_Information shown:_
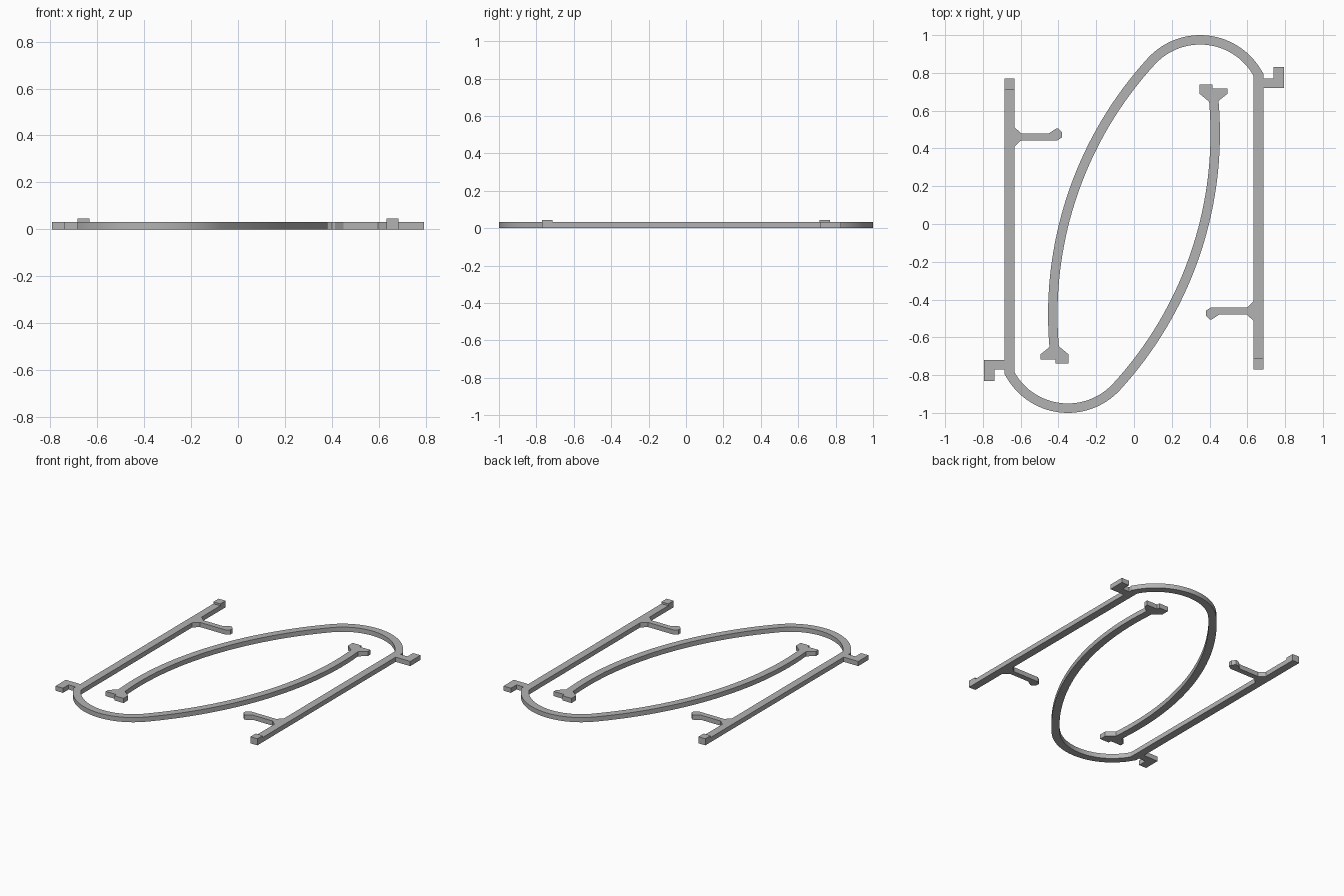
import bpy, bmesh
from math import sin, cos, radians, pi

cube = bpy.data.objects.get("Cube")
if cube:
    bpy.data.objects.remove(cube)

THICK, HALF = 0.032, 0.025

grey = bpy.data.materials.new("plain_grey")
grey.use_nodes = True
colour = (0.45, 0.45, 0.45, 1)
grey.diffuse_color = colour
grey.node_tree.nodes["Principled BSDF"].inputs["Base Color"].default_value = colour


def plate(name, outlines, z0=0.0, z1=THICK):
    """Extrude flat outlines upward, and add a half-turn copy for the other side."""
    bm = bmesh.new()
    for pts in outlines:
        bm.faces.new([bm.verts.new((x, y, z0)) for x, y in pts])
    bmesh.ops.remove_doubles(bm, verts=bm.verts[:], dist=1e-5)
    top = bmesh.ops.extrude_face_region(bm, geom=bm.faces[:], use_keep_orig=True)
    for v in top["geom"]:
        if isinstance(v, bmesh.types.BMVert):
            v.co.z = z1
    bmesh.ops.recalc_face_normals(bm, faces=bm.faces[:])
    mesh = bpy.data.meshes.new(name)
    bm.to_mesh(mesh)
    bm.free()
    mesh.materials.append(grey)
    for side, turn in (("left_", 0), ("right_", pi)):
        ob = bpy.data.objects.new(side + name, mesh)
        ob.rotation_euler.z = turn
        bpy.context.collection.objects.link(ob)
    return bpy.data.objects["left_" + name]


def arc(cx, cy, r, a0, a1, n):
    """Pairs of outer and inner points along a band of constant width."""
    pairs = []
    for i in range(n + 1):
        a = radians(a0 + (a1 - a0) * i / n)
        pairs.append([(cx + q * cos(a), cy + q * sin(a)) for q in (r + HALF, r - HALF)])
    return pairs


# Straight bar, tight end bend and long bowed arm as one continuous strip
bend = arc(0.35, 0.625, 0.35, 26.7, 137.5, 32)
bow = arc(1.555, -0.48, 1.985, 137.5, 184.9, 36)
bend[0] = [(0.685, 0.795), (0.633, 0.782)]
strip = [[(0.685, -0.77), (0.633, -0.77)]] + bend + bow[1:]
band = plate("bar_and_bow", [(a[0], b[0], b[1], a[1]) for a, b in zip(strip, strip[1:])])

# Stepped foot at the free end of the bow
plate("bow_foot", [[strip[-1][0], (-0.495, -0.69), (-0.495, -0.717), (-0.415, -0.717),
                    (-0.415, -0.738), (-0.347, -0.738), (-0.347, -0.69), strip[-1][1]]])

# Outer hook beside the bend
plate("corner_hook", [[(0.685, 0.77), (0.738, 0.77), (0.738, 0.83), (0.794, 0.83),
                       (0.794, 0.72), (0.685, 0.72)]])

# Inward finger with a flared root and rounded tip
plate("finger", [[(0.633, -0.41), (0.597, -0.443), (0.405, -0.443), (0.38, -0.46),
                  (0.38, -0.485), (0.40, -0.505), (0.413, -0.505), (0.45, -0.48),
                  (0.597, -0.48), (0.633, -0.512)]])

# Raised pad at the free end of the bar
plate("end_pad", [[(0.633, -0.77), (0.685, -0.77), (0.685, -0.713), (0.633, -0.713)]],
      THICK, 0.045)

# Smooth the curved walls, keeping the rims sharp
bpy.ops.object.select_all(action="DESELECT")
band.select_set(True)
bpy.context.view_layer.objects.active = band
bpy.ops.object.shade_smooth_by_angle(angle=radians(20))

---

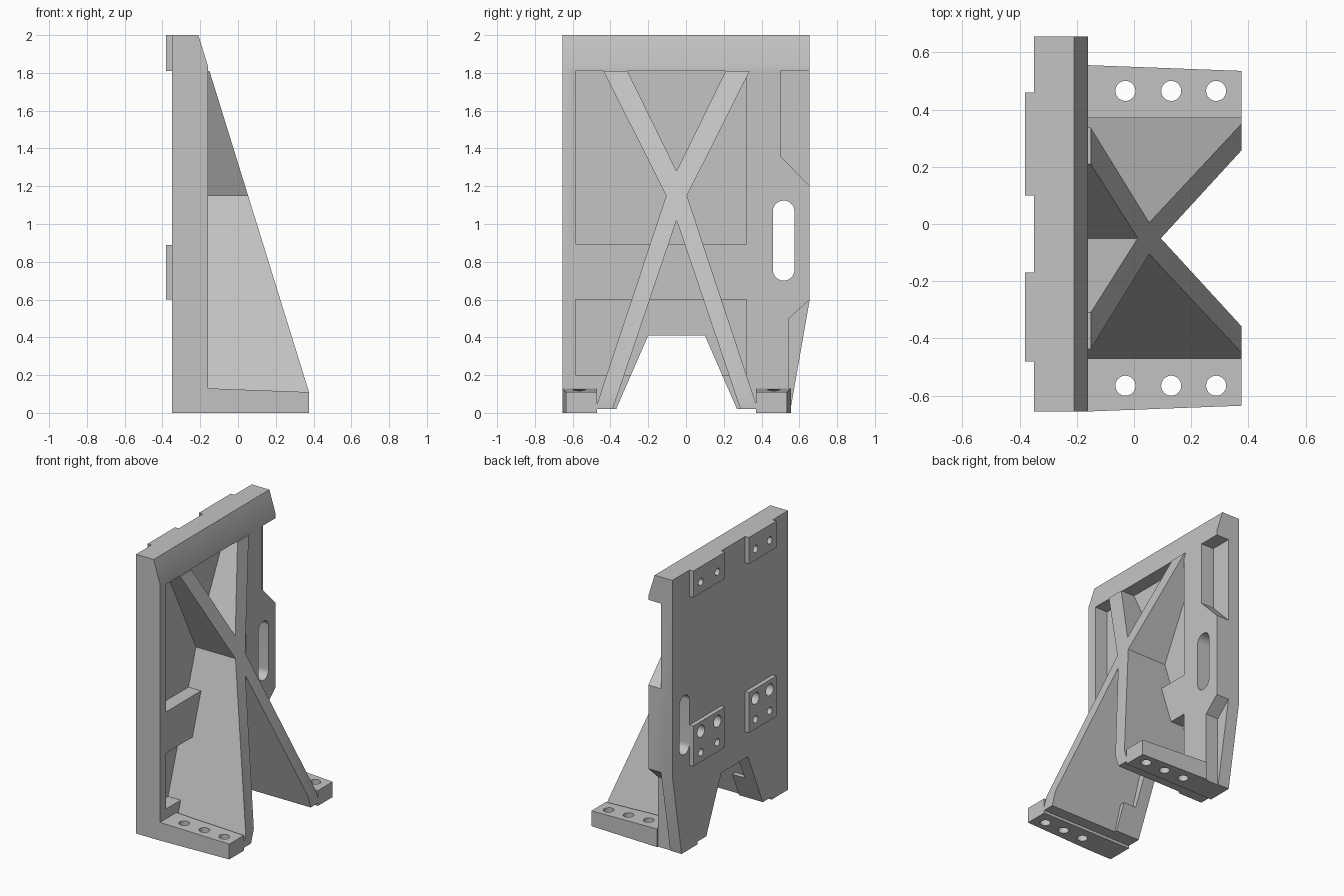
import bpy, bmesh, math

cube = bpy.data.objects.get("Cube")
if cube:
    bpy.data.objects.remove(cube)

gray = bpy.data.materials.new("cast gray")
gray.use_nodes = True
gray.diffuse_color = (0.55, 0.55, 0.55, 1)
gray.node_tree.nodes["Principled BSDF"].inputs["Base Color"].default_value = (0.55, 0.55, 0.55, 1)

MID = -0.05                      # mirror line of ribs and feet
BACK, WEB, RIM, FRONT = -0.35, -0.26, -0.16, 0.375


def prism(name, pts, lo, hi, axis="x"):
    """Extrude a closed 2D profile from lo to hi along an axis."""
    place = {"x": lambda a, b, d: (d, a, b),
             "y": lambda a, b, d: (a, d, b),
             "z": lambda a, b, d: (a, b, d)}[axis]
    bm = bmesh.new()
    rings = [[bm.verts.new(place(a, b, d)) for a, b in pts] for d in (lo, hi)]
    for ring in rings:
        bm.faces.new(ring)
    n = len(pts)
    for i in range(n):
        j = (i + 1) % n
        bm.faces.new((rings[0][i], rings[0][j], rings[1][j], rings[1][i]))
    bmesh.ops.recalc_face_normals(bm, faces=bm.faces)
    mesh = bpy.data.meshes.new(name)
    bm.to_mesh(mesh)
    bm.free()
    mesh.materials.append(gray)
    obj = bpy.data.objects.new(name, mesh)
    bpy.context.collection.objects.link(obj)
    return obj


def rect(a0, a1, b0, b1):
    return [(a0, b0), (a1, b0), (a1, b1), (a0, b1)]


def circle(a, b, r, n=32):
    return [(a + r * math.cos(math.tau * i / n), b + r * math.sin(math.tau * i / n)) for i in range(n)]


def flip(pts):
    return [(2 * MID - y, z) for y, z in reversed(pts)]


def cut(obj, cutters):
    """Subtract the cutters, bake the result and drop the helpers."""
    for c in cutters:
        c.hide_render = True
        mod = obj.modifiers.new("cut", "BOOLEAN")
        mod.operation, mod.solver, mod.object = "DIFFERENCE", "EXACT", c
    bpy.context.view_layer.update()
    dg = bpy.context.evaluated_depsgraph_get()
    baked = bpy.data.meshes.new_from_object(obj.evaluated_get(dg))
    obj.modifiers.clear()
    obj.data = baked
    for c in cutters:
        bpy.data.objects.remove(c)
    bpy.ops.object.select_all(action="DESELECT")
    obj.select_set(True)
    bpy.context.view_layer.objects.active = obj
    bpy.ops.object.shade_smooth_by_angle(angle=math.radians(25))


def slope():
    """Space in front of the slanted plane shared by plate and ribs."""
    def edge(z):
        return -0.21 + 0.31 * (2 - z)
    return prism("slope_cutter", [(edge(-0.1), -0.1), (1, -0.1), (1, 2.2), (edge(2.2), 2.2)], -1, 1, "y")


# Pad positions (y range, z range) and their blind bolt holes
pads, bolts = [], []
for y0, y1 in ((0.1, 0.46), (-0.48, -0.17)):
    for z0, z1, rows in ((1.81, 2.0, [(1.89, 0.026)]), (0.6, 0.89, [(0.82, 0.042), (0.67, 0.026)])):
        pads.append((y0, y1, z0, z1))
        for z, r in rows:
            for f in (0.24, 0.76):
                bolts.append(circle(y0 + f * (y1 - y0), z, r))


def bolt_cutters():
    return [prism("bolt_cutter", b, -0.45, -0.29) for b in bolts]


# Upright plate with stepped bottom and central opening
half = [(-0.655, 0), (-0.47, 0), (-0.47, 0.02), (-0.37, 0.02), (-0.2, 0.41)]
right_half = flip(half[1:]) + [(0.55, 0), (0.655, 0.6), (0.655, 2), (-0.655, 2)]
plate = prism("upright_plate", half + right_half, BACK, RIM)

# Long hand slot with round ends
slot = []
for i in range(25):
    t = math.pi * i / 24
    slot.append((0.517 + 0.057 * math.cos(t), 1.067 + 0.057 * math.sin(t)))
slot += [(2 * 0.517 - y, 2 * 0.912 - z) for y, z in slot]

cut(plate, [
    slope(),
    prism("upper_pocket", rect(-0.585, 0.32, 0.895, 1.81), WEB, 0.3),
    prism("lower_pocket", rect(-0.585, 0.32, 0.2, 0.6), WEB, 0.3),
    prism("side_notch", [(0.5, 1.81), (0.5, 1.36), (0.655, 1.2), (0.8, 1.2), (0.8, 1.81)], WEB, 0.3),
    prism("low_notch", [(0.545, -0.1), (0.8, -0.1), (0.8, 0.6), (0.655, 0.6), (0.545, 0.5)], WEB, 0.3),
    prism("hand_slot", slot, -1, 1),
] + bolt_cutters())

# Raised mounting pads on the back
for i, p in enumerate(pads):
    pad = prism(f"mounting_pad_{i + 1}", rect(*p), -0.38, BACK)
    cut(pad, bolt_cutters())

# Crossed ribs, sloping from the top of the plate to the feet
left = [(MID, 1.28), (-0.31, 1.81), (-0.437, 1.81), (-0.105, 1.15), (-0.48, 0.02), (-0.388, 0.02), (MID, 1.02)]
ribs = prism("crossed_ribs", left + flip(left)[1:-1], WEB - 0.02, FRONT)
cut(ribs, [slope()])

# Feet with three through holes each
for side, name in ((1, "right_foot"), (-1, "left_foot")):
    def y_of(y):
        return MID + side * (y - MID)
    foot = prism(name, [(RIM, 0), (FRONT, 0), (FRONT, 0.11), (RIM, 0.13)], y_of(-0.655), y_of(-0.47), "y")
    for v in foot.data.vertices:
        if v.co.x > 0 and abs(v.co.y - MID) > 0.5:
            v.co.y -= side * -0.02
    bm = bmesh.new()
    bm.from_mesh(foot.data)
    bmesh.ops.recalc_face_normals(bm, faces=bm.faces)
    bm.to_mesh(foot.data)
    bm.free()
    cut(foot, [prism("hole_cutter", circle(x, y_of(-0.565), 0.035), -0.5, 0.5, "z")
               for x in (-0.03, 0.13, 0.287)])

_Assigned task:_ Go through the listing above and find each line that contains "geom", then copy it.

_Written response:_
    top = bmesh.ops.extrude_face_region(bm, geom=bm.faces[:], use_keep_orig=True)
    for v in top["geom"]:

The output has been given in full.